Feb. 24, 2006 – Upping the ante in what may be a high-stakes legal battle, an Upstate New York lawyer filed a $20 billion class-action lawsuit against Verizon last week, charging that the company violated customer confidentiality in aiding warrantless eavesdropping by a federal spy agency.
- AT&T Sued over NSA Wiretap Support (Feb 2, 2006)
The civil suit is the second to challenge corporations for helping the National Security Agency carry out a secret order by the president to spy on communications between people in the United States and parties overseas without first obtaining warrants.
The New York Times first revealed the existence of the NSA surveillance program in December. The Bush administration continues to defend it as a necessary and permissible tool in the "war on terror," but most legal scholars who have addressed the matter disagree with the administrationâ€™s interpretation of executive privileges.
In a statement announcing the suit last Friday, lawyer Michael S. Pascazi in Fishkill, New York called the NSA program "the largest invasion of privacy ever devised." Citing media reports, Pascazi alleged that Verizon provided the spy agency with communications records of customers and non-customers alike, violating consumer trust and numerous laws. The suit was filed on behalf of all people who have used Verizon facilities to communicate while the NSA program had access to Verizonâ€™s databases.

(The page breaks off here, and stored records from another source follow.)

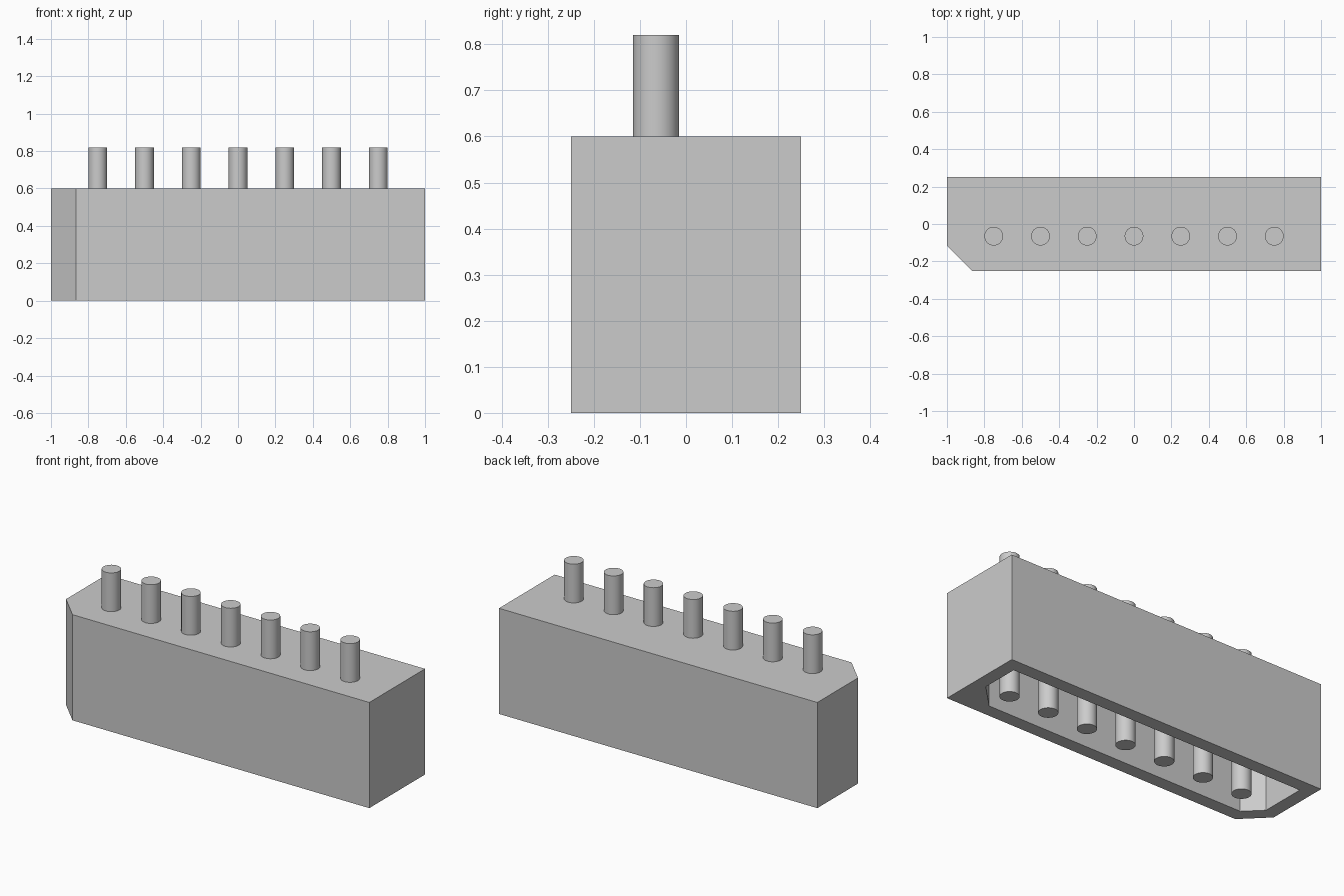
import bpy
import bmesh

if "Cube" in bpy.data.objects:
    bpy.data.objects.remove(bpy.data.objects["Cube"])

WALL, HEIGHT, CEILING = 0.075, 0.60, 0.525
PIN_RADIUS, PIN_BOTTOM, PIN_TOP, PIN_Y = 0.05, 0.02, 0.82, -0.065

grey = bpy.data.materials.new("light grey")
grey.diffuse_color = (0.6, 0.6, 0.6, 1)
grey.use_nodes = True
grey.node_tree.nodes["Principled BSDF"].inputs["Base Color"].default_value = grey.diffuse_color


def finish(name, bm):
    bmesh.ops.recalc_face_normals(bm, faces=bm.faces)
    mesh = bpy.data.meshes.new(name)
    bm.to_mesh(mesh)
    bm.free()
    mesh.materials.append(grey)
    obj = bpy.data.objects.new(name, mesh)
    bpy.context.collection.objects.link(obj)
    return obj


def ring(bm, outline, z):
    return [bm.verts.new((x, y, z)) for x, y in outline]


def bridge(bm, a, b):
    for i in range(len(a)):
        j = (i + 1) % len(a)
        bm.faces.new((a[i], a[j], b[j], b[i]))


# Housing: open-bottomed shell with one outer chamfer and two inner ones.
# The right front outer corner is split so both outlines have six points.
outer = [(-1, 0.25), (-1, -0.115), (-0.865, -0.25), (1, -0.25), (1, 0.25)]
xi, yi = 1 - WALL, 0.25 - WALL
inner = [(-xi, yi), (-xi, -0.084), (-0.834, -yi),
         (xi - 0.135, -yi), (xi, -yi + 0.135), (xi, yi)]

bm = bmesh.new()
outer_low, outer_high = ring(bm, outer, 0), ring(bm, outer, HEIGHT)
inner_low, inner_high = ring(bm, inner, 0), ring(bm, inner, CEILING)
bridge(bm, outer_low, outer_high)
bridge(bm, inner_low, inner_high)
bm.faces.new(outer_high)
bm.faces.new(inner_high)
# Bottom rim, with a triangle filling the chamfered inner corner
o, n = outer_low, inner_low
for a, b, c, d in ((0, 1, 1, 0), (1, 2, 2, 1), (2, 3, 3, 2), (3, 4, 5, 4), (4, 0, 0, 5)):
    bm.faces.new((o[a], o[b], n[c], n[d]))
bm.faces.new((o[3], n[4], n[3]))
finish("housing", bm)

# Row of seven round pins passing through the roof of the housing
for i in range(7):
    bm = bmesh.new()
    bmesh.ops.create_cone(bm, cap_ends=True, segments=32, radius1=PIN_RADIUS,
                          radius2=PIN_RADIUS, depth=PIN_TOP - PIN_BOTTOM)
    pin = finish(f"pin_{i + 1}", bm)
    pin.location = (-0.75 + 0.25 * i, PIN_Y, (PIN_TOP + PIN_BOTTOM) / 2)
    bpy.ops.object.select_all(action='DESELECT')
    pin.select_set(True)
    bpy.context.view_layer.objects.active = pin
    bpy.ops.object.shade_smooth_by_angle()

In addition to allowing the NSA to tap into its communications lines, the suit alleges that Verizon continues to provide "unfettered" access to its massive databases containing communication records. Pascazi is asking for $20 billion in damages.
As previously reported by The NewStandard, at the end of January, the Electronic Frontier Foundation (EFF) filed a similar suit against AT&T, alleging, in part, that the telecommunications giant is acting in "collaboration" with the NSA in what EFF lawyer Kevin Bankston termed "the biggest fishing expedition ever devised."
The two lawsuits join parallel efforts by three groups seeking court orders to halt the program. Shortly after the surveillance efforts were revealed, the American Civil Liberties Union, Electronic Privacy Information Clearinghouse and Center for Constitutional Rights filed separate suits against the administration.